. . .then you'll love Maida's Shoofly Pie. Actually, you have to LOVE molasses. I think you have to be one of those people who put molasses in your coffee instead of sugar to enjoy this pie.
The one or two followers who actually read this blog will know that there has been a trend: If Maria really doesn't like something, then it is sure that my family will. So we were kind of excited about Shoofly Pie, because Maria really didn't like it. Everytime I looked at the recipe, however, I put it off, because I couldn't imagine what there was to LIKE about this pie, other than maybe the crust. It is 1 cup of molasses and 2/3 cup of brown sugar, mixed with very little else. Sucrose Pie should be the name of it.

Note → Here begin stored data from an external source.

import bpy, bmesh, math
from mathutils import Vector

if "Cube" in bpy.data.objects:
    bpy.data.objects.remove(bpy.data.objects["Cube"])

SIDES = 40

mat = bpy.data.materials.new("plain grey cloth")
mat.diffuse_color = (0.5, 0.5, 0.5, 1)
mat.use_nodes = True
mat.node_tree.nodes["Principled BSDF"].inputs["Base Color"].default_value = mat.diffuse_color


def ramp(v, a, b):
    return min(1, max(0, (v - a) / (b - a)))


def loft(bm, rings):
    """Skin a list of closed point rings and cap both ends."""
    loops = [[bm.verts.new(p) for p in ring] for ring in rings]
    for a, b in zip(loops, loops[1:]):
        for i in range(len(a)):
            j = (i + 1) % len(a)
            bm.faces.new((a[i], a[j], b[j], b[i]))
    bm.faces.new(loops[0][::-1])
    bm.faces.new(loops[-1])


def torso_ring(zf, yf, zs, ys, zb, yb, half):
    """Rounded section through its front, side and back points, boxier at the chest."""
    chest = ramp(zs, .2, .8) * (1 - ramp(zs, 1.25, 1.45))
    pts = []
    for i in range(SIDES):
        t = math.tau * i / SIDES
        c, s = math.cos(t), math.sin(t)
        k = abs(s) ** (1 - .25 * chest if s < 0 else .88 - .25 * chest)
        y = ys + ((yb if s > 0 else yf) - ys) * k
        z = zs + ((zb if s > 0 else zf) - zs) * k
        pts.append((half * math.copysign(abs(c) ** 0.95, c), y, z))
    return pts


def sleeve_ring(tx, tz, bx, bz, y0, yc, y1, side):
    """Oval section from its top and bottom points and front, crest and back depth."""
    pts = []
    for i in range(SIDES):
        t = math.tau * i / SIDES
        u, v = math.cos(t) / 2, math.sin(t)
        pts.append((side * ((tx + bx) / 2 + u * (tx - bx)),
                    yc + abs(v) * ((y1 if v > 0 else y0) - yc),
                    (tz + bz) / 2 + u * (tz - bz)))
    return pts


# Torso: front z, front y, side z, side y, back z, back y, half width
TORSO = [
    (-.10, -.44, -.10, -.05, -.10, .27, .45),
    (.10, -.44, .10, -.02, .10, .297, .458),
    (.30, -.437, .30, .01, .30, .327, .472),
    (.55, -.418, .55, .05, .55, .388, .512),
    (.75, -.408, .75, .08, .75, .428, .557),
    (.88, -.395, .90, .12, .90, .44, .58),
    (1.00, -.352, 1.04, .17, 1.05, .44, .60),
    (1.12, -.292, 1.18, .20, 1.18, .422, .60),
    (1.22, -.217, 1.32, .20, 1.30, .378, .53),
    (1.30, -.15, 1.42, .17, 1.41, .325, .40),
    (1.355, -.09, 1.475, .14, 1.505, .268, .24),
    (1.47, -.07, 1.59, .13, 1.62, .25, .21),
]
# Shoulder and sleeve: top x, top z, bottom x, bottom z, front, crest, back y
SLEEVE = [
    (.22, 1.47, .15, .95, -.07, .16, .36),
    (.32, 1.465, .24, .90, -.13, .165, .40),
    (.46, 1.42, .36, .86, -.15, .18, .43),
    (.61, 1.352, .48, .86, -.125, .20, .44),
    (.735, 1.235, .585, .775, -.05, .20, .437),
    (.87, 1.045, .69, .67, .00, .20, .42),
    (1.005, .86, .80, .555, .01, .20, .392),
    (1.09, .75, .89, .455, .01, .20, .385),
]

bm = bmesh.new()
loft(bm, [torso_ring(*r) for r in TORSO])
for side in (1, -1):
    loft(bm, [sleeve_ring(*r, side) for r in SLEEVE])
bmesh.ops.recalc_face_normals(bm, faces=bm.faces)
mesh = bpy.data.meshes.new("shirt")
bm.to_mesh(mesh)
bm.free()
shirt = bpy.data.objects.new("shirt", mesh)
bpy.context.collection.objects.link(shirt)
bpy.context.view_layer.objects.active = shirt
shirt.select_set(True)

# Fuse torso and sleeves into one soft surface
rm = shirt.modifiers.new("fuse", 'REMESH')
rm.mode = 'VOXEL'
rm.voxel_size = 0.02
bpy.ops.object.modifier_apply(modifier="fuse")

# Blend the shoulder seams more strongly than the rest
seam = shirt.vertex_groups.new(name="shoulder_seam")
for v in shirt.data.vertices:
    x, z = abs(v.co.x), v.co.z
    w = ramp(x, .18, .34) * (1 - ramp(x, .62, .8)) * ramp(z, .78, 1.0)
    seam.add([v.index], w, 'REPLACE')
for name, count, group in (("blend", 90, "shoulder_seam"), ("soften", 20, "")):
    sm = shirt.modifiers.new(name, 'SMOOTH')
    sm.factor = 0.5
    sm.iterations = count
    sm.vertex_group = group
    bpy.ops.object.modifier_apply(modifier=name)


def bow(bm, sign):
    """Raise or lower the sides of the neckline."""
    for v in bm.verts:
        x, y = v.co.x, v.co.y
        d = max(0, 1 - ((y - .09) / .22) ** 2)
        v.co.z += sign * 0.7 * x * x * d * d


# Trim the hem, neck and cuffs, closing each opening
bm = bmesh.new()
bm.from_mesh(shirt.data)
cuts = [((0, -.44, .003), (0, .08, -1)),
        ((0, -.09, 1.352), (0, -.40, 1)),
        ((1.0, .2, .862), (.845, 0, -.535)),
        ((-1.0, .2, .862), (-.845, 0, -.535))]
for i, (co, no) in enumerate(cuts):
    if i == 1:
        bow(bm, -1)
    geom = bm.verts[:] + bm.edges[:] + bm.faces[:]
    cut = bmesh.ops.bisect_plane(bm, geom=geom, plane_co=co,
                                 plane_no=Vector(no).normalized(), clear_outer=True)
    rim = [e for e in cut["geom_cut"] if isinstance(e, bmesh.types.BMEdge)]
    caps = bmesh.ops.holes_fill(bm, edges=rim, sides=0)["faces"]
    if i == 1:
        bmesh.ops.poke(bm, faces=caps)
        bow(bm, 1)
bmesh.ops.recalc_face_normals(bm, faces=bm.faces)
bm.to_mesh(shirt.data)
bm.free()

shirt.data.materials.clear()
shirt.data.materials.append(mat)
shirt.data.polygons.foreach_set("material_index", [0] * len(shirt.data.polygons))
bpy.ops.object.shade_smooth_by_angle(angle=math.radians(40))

On my busy weekend of softball games and harmonica lessons and beautiful San Diego weather to get out and enjoy, I threw together the Shoofly Pie. It is easy to make. The crust took about 5 minutes to mix together and throw into the fridge for chilling, and another 5 minutes to roll out. It did roll out beautifully -- with no cracks or problems. This should have been an indicator to me about how bad it would be. The best pie crusts (i.e the ones that flake like crazy when you bite into the pie) are the ones that are all cracked and falling apart when you try to get them into the pie dish. And the filling was simple as . . . well . . . pie, to throw together. Maybe the phrase "simple as pie" came about from people who made Shoofly Pie -- because I can't really think of any other pie that is so simple to make. Maybe pumpkin pie.

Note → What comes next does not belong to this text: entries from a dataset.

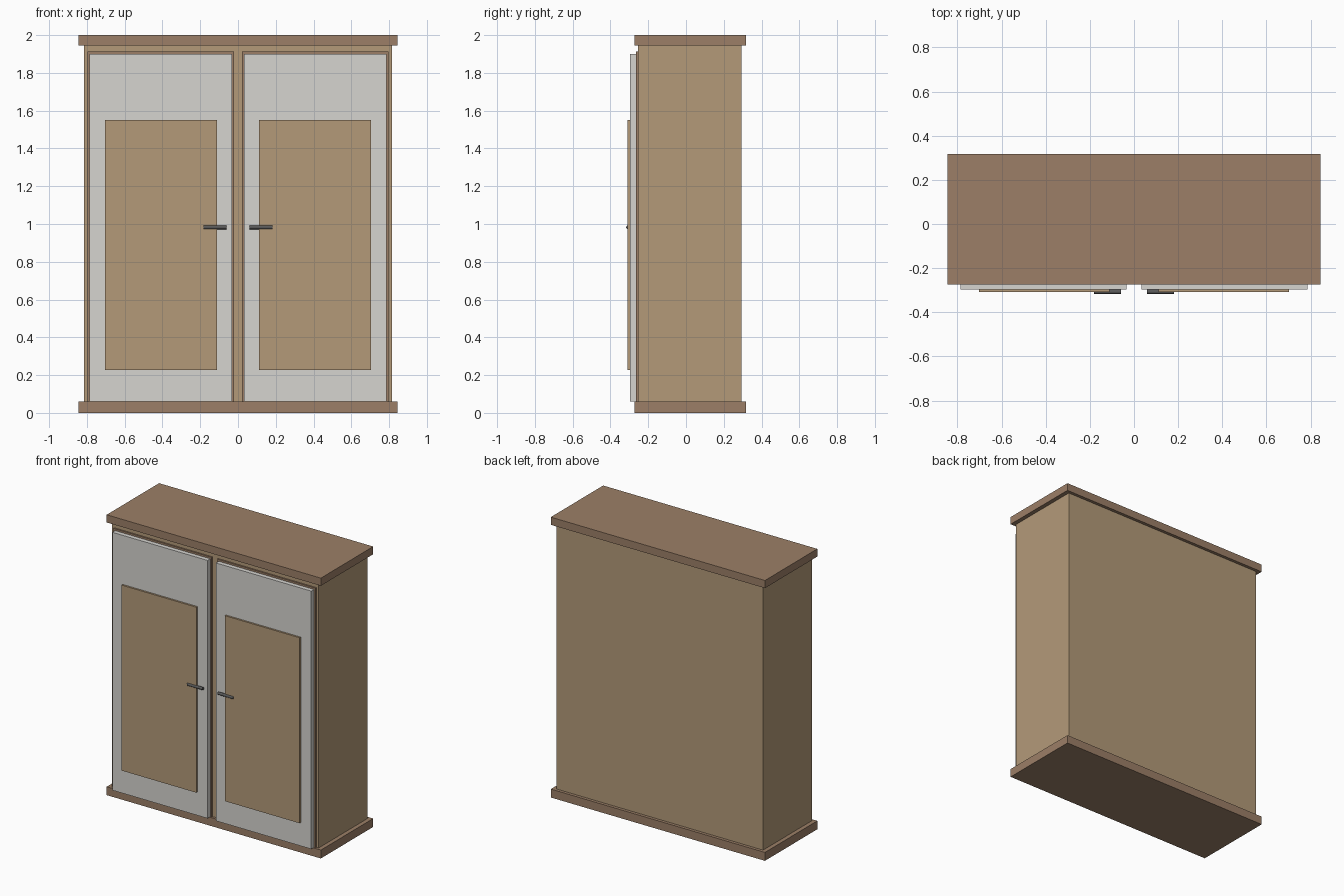
import bpy, math

if "Cube" in bpy.data.objects:
    bpy.data.objects.remove(bpy.data.objects["Cube"])


def material(name, r, g, b):
    m = bpy.data.materials.new(name)
    m.diffuse_color = (r, g, b, 1)
    m.use_nodes = True
    m.node_tree.nodes["Principled BSDF"].inputs["Base Color"].default_value = m.diffuse_color
    return m


OAK = material("light_wood", 0.456, 0.323, 0.191)
WALNUT = material("dark_wood", 0.332, 0.212, 0.136)
PAINT = material("pale_paint", 0.67, 0.66, 0.63)
METAL = material("dark_metal", 0.1, 0.1, 0.1)


def box(name, x, y, z, mat):
    """Box from (min, max) ranges on each axis."""
    bpy.ops.mesh.primitive_cube_add(
        size=1, location=[(r[0] + r[1]) / 2 for r in (x, y, z)])
    o = bpy.context.object
    o.name = name
    o.scale = [r[1] - r[0] for r in (x, y, z)]
    bpy.ops.object.transform_apply(location=False, rotation=False, scale=True)
    o.data.materials.append(mat)
    return o


# Carcass with overhanging top and base boards
box("cabinet_body", (-0.815, 0.815), (-0.255, 0.295), (0.06, 1.945), OAK)
box("base_board", (-0.845, 0.845), (-0.273, 0.317), (0, 0.06), WALNUT)
box("top_board", (-0.845, 0.845), (-0.273, 0.317), (1.945, 2), WALNUT)

for side, s in (("left", -1), ("right", 1)):
    def span(a, b):
        return tuple(sorted((s * a, s * b)))

    # Thin door surround, door leaf and raised panel
    box(side + "_door_surround", span(0.022, 0.797), (-0.265, -0.255), (0.06, 1.913), WALNUT)
    box(side + "_door", span(0.033, 0.785), (-0.296, -0.265), (0.06, 1.90), PAINT)
    box(side + "_door_panel", span(0.112, 0.703), (-0.309, -0.296), (0.227, 1.55), OAK)

    # Horizontal bar handle
    bpy.ops.mesh.primitive_cylinder_add(
        vertices=12, radius=0.01, depth=0.122,
        location=(s * 0.121, -0.307, 0.982), rotation=(0, math.pi / 2, 0))
    handle = bpy.context.object
    handle.name = side + "_handle"
    handle.data.materials.append(METAL)
    bpy.ops.object.shade_smooth_by_angle()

But pumpkin pie tastes good. Shoofly Pie does not. Unless, as I stated above, you LOVE molasses. I like molasses -- I love its taste in gingerbread. But I don't LOVE molasses enough to enjoy this pie. It was so strong that it was actually spicy. It is unbelievably sweet. I could feel my glucose level spiking to unnatural levels while I was eating the pie. This is not a pie for a diabetic.

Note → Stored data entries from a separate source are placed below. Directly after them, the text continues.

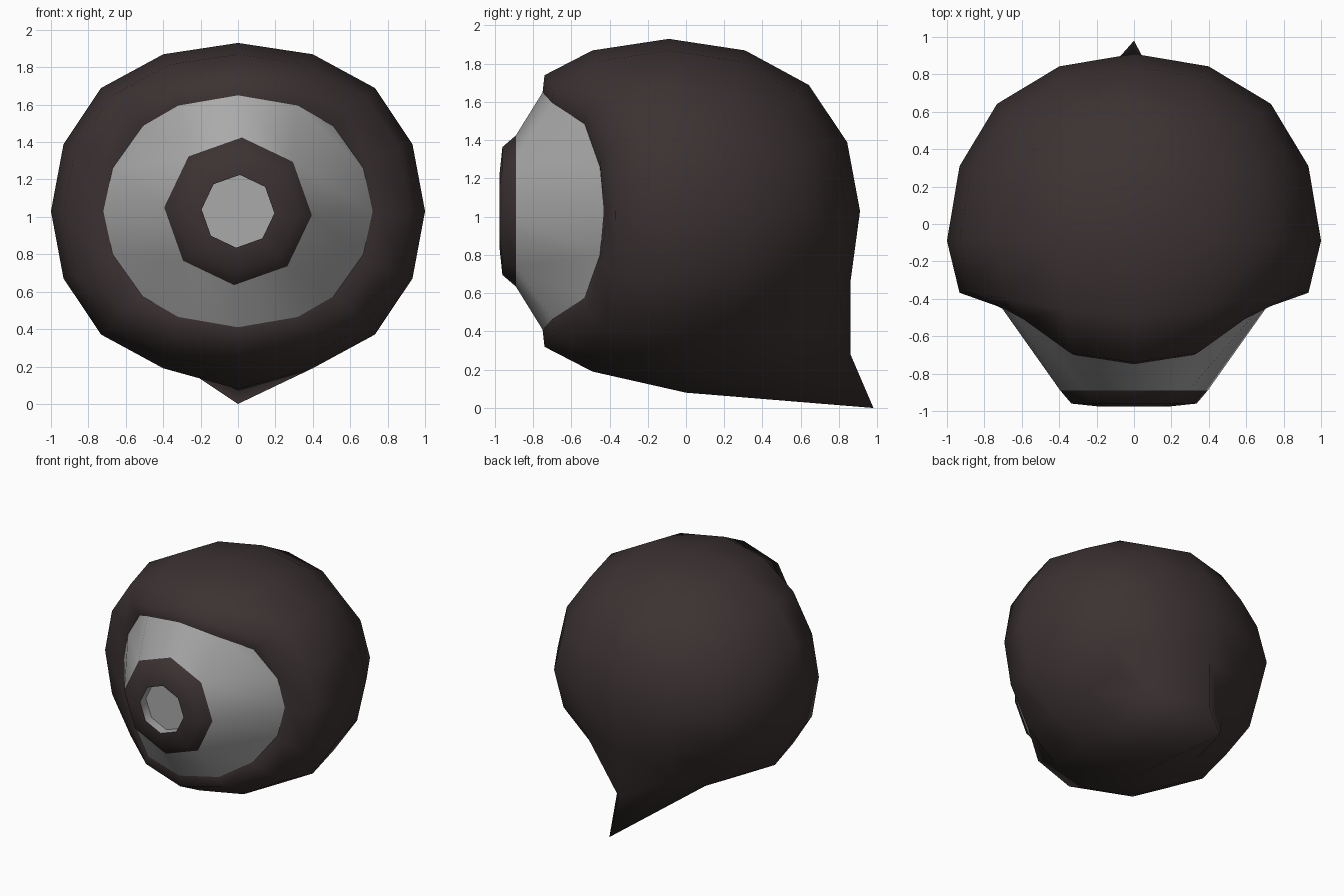
import bpy, bmesh, math
from mathutils import Vector

if "Cube" in bpy.data.objects:
    bpy.data.objects.remove(bpy.data.objects["Cube"])

CENTRE = Vector((0, -0.09, 1.03))
FRONT = -0.8          # front patch of the unit ball lies beyond this y
RIM_X = (0, 0.344, 0.58, 0.682, 0.732)
# quarter outlines from top to side: x, y, height above centre
SHELL_RIM = ((0, -.74, .71), (.34, -.69, .64), (.59, -.51, .52), (.7, -.45, .27), (.75, -.41, 0))
CONE_RIM = ((0, -.75, .62), (.32, -.7, .565), (.51, -.53, .455), (.67, -.45, .23), (.72, -.43, 0))


def material(name, colour):
    m = bpy.data.materials.new(name)
    m.use_nodes = True
    m.diffuse_color = (*colour, 1)
    m.node_tree.nodes["Principled BSDF"].inputs["Base Color"].default_value = (*colour, 1)
    return m


DARK = material("dark brown", (0.045, 0.032, 0.032))
GREY = material("mid grey", (0.4, 0.4, 0.4))


def finish(name, bm, mats, angle=None):
    bmesh.ops.recalc_face_normals(bm, faces=bm.faces)
    mesh = bpy.data.meshes.new(name)
    bm.to_mesh(mesh)
    bm.free()
    for m in mats:
        mesh.materials.append(m)
    ob = bpy.data.objects.new(name, mesh)
    bpy.context.collection.objects.link(ob)
    bpy.ops.object.select_all(action="DESELECT")
    ob.select_set(True)
    bpy.context.view_layer.objects.active = ob
    if angle:
        bpy.ops.object.shade_smooth_by_angle(angle=math.radians(angle))
    else:
        bpy.ops.object.shade_smooth()


def unit_ball():
    """Cube rounded by two subdivision levels, scaled to radius one."""
    bpy.ops.mesh.primitive_cube_add(size=2)
    ob = bpy.context.object
    mod = ob.modifiers.new("round", "SUBSURF")
    mod.levels = 2
    mod.use_limit_surface = False
    bpy.ops.object.modifier_apply(modifier=mod.name)
    bm = bmesh.new()
    bm.from_mesh(ob.data)
    bpy.data.objects.remove(ob)
    size = max(v.co.x for v in bm.verts)
    bmesh.ops.scale(bm, verts=bm.verts, vec=Vector((1, 1, 1)) / size)
    return bm


def rim_point(co, outline):
    i = min(range(5), key=lambda k: abs(abs(co.x) - RIM_X[k]))
    x, y, z = outline[i]
    return Vector((math.copysign(x, co.x), y, CENTRE.z + math.copysign(z, co.z)))


def place(co):
    return Vector((co.x, co.y, co.z * 0.9)) + CENTRE


# Shell: open-fronted ball with the lower back seam drawn out into a point
bm = unit_ball()
bmesh.ops.delete(bm, geom=[v for v in bm.verts if v.co.y < FRONT], context="VERTS")
rim_edges = [e for e in bm.edges if e.is_boundary]
rim = {v for e in rim_edges for v in e.verts}
TAIL = {(.93, -.4): (.86, .66), (.73, -.73): (.86, .28), (.4, -.93): (.98, 0), (0, -1): (0, .08)}
lip_target = {}
for v in bm.verts:
    co = v.co.copy()
    if v in rim:
        v.co = rim_point(co, SHELL_RIM)
        lip_target[v] = rim_point(co, CONE_RIM)
        continue
    v.co = place(co)
    if co.y < -0.25:                       # sides of the opening swept back
        v.co.y += 0.12 * (co.x / 0.93) ** 4
    if abs(co.x) < 0.01:
        for (y, z), (ty, tz) in TAIL.items():
            if math.hypot(co.y - y, co.z - z) < 0.05:
                v.co.y, v.co.z = ty, tz
# Lip turned inward to meet the cone
inner = {v: bm.verts.new(p) for v, p in lip_target.items()}
for e in rim_edges:
    a, b = e.verts
    bm.faces.new((a, b, inner[b], inner[a]))
finish("shell", bm, [DARK])

# Cone: front patch of the same ball, drawn forward to an octagon
bm = unit_ball()
bmesh.ops.delete(bm, geom=[f for f in bm.faces if min(v.co.y for v in f.verts) > FRONT], context="FACES")
bmesh.ops.delete(bm, geom=[v for v in bm.verts if v.co.y < -0.99], context="VERTS")
TURN = math.radians(-3)
for v in bm.verts:
    if v.co.y < FRONT:
        a = round(math.atan2(v.co.z, v.co.x) / (math.pi / 4)) * math.pi / 4 + TURN
        v.co = (0.395 * math.cos(a), -0.89, CENTRE.z + 0.395 * math.sin(a))
    else:
        v.co = rim_point(v.co, CONE_RIM)
finish("cone", bm, [GREY], 40)

# Nozzle: eight-sided dark ring with a recessed grey centre
bm = bmesh.new()
PROFILE = ((.395, -.89), (.335, -.96), (.195, -.975), (.195, -.9))
rings = []
for r, y in PROFILE:
    angles = [k * math.pi / 4 + TURN for k in range(8)]
    rings.append([bm.verts.new((r * math.cos(a), y, CENTRE.z + r * math.sin(a))) for a in angles])
for i, (lo, hi) in enumerate(zip(rings, rings[1:])):
    for k in range(8):
        n = (k + 1) % 8
        f = bm.faces.new((lo[k], lo[n], hi[n], hi[k]))
        f.material_index = 1 if i == 2 else 0
bm.faces.new(rings[-1]).material_index = 1
finish("nozzle_ring", bm, [DARK, GREY], 50)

I was thinking, while I was eating this pie, about Laura Ingalls Wilder. My favorite parts of the Little House books were the parts where she talked about food. I remember all of the food things they ate. And one of the things that they lived for was sugar. They would make a trip into town to buy a small packet of white sugar, which sounded like gold back then. And for Christmas, they would get a small piece of maple sugar, which they savored like there was no tomorrow. That family would have died and gone to heaven if they had this pie.
Not so my family. Maddy really enjoys molasses -- she will eat it with a spoon. So she did enjoy this pie -- or I should say she enjoyed one tiny piece of the pie. I had a really tiny sliver of the pie, and finished Cassandra's tiny sliver. Nobody else even tried it. It is still sitting on the counter, with about 1/12 of it gone. I think it is destined for the trash unless Maddy decides to take it to school tomorrow and try to sell it to her hypoglycemic friends.
So, Maria, I agree with the title of your post: "Shoofly Pie -- Why?"